Hi-top athletic shoes are generally not considered boots, even though they do cover the ankle, primarily due to the absence of a distinct heel.
Types and uses
Boots designed for walking through the elements may be made of a single closely-stitched design (using leather, rubber, canvas, or similar material) to prevent the entry of water, snow, mud or dirt through the gaps left between the laces and the tongue in other types of shoes. Simple waterproof gumboots are made in different lengths of uppers. In extreme cases, thigh-boots called waders, worn by anglers, end at the hip level of the wearer. Such boots may also be insulated for warmth. Most boots commonly sold in retail stores are not actually waterproof.
Other types of boots are sturdy in nature,
meant for protection in wilderness or industrial settings. Speciality boots have been made to temporarily protect steelworkers if they get caught in pools of molten metal; to protect chemical workers from a wide variety of chemical exposure; and there are insulated, inflatable, boots designed for walking in the Antarctic continent. However, most work boots are "laceups" made from leather; formerly they were usually shod with hobnails and heel- and toe-plates, but now usually with a thick rubber sole, and often with steel toecaps. Work boots (like the popular Dr. Martens) were adopted by skinheads and punks as part of their typical dress and have migrated to more mainstream fashion, including women's wear.
Specialty boots have been designed for many different types of sports, particularly riding, skiing and snowboarding, skating, and sporting in wet conditions.
Fashionable boots for women may have all the variations seen in other fashion footwear: tapered or spike heels, platform soles, pointed toes, zipper closures and the like. The popularity of boots as fashion footwear ebbs and flows. They were popular in the 1960s and 1970s, but diminished in popularity towards the end of the 20th century.

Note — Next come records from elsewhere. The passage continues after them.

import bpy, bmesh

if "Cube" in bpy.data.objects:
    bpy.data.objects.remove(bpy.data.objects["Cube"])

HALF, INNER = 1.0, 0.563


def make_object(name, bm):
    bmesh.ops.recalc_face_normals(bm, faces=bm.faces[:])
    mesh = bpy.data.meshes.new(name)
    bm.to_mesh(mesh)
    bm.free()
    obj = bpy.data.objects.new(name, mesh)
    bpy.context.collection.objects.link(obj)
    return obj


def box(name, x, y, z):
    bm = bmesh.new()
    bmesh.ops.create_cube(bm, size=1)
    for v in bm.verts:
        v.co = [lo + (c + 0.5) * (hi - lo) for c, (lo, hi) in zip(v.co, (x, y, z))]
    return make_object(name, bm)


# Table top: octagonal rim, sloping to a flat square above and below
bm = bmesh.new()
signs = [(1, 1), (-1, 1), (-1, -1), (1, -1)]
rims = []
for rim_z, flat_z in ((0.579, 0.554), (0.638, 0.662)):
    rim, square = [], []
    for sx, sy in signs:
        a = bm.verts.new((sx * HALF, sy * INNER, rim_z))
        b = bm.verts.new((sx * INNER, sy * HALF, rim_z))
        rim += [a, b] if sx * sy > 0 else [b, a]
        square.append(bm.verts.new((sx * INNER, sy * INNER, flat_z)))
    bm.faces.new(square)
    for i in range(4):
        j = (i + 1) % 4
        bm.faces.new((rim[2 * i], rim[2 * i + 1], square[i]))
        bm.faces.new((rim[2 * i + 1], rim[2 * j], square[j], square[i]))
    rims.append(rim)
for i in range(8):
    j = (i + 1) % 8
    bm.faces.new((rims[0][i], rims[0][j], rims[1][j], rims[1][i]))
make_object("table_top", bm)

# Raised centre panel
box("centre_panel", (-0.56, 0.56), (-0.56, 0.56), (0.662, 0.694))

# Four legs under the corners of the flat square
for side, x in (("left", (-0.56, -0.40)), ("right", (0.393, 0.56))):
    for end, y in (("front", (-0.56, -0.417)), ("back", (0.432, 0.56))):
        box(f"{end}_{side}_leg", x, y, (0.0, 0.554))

Today, they are becoming popular, especially designs that have a long bootleg.
Boots have their own devotees among shoe fetishists and foot fetishists. Singer Nancy Sinatra was largely responsible for popularizing the fad of women wearing boots in the late 1960s.
Boots in idiom
- Boots, particularly those worn as protective footwear by workers (work boots) have a reputation for being as hard-wearing as their owners, hence the commonly used simile "tough as old boots".
- A long established the sole detached, giving the impression of an open mouth.
- Another fate of a discarded boot is in the construction of a musical instrument known as the "mendoza".
- Tall boots may have a tab, loop or handle at the top known as a bootstrap, allowing one to use fingers or a tool to provide better leverage in getting the boots on. A German legend about a boy lifting himself by his bootstraps into the air, allowing him to fly, has led to the word's metaphorical use in many different contexts, such as "to pull yourself up by your bootstraps."
- To "die with one's boots on" means to die from violence as opposed to from natural causes (to "die in bed"); hence Boot Hill as a popular name for Wild West cemeteries.
- Boot camp a colloquial term for the initial training of new recruits enlisting in a military organization.
- Stormtroopers, skinheads, and other agents of authority or political strongarm tactics are typically referred to by their detractors as "jackbooted thugs," a reference to the tall riding or military-style boot of the Nazi uniform. Authoritarian rule, either by hostile military forces, or by groups of armed intimidators, is imposed by "jackboot tactics."
- The "boot", in British English and New Zealand English, refers to the storage area of a car termed the "trunk" in American English.
- To "give someone the boot" means to kick them out (of a job, a club, etc.), either literally or figuratively.
- To "put the boot off" someone's chin.
- "The boot is on the other foot now" means that a situation has become reversed -- a previous victor is now losing, for example.
- "Boot" also became a command in early computing, to mean starting up the computer or putting a program into the memory. It is still used today. It arose as short for "pulling oneself up by one's bootstraps".
- Wearing "seven-league boots" references a classic children's fairy tale and indicates that a person or company can cover great distances, figuratively or literally, in a single stride.
- Boots may also be use as a beer drinking device which one will fill up the boot and drink from it. The most recent notable boot use in the 2006 movie Beerfest using a glass yard with a boot shaped bulb at the end known as "Das Boot", a reference to the 1981 movie, Das Boot.
Types of boots
A type of boot can fit into more than one of these categories, and may therefore be mentioned more than once